=== Records to use ===
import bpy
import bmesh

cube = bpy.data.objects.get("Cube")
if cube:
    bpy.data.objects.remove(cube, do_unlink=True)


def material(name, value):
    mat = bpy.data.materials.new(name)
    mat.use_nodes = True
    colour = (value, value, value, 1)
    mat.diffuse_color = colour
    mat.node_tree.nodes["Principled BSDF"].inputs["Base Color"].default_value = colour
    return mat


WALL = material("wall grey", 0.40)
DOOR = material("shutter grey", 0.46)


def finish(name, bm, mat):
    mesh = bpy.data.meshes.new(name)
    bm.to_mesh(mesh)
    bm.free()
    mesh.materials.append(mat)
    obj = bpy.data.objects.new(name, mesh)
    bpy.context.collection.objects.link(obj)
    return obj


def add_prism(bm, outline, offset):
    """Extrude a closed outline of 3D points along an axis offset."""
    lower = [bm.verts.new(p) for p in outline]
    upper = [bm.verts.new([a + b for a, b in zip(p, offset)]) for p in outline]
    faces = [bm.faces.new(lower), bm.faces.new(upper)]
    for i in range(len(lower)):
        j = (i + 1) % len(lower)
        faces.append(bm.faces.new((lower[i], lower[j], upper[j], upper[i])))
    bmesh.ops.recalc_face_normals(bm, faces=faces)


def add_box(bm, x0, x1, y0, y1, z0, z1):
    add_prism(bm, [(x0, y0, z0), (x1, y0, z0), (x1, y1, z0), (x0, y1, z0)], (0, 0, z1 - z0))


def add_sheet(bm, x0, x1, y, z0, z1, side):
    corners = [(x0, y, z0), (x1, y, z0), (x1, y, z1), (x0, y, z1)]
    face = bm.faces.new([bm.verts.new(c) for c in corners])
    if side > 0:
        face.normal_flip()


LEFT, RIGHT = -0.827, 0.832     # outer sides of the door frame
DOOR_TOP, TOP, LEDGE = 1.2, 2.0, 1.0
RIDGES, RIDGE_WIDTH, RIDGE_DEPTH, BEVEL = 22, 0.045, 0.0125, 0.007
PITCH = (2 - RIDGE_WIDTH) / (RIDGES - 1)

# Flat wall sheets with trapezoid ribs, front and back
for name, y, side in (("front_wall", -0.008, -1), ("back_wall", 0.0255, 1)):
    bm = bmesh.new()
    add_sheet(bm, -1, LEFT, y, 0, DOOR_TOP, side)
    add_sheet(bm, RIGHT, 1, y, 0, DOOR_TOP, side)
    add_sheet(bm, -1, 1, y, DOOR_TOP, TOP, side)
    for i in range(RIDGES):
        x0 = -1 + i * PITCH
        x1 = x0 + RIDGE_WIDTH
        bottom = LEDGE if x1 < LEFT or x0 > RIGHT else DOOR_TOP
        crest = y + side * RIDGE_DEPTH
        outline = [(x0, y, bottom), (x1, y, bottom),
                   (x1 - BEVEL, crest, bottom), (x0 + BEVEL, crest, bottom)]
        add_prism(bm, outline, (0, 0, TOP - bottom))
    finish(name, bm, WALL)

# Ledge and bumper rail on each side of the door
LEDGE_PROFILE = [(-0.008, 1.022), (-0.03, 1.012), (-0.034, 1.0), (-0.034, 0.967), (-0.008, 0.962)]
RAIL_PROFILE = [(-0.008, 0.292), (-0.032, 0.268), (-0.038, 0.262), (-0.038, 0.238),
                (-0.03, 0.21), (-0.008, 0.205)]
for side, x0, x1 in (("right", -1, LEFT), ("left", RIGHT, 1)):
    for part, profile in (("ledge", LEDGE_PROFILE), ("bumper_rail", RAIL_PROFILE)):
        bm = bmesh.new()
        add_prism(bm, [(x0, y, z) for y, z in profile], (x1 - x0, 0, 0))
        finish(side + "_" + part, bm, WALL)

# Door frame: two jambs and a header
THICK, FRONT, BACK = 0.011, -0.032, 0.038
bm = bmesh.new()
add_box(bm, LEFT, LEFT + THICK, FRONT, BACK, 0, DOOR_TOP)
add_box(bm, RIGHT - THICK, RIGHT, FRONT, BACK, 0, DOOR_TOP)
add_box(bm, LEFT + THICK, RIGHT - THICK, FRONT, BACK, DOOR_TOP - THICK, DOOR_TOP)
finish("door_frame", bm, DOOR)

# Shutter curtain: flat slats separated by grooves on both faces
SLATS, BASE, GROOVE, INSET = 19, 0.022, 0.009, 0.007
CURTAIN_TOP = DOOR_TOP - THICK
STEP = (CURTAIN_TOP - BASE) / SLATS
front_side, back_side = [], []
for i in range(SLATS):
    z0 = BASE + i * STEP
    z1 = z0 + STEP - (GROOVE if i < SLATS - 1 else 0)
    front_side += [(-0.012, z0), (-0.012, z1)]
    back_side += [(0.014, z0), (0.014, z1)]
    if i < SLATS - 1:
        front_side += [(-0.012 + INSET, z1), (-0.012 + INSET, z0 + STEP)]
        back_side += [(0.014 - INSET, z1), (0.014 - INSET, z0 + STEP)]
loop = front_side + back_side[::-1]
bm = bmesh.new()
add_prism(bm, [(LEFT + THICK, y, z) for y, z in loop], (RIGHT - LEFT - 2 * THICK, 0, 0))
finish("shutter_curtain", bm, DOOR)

=== Your objective ===
Within the entries above, find every line where the string "faces" occurs, and copy it.

=== Solution ===
    faces = [bm.faces.new(lower), bm.faces.new(upper)]
        faces.append(bm.faces.new((lower[i], lower[j], upper[j], upper[i])))
    bmesh.ops.recalc_face_normals(bm, faces=faces)
    face = bm.faces.new([bm.verts.new(c) for c in corners])
# Shutter curtain: flat slats separated by grooves on both faces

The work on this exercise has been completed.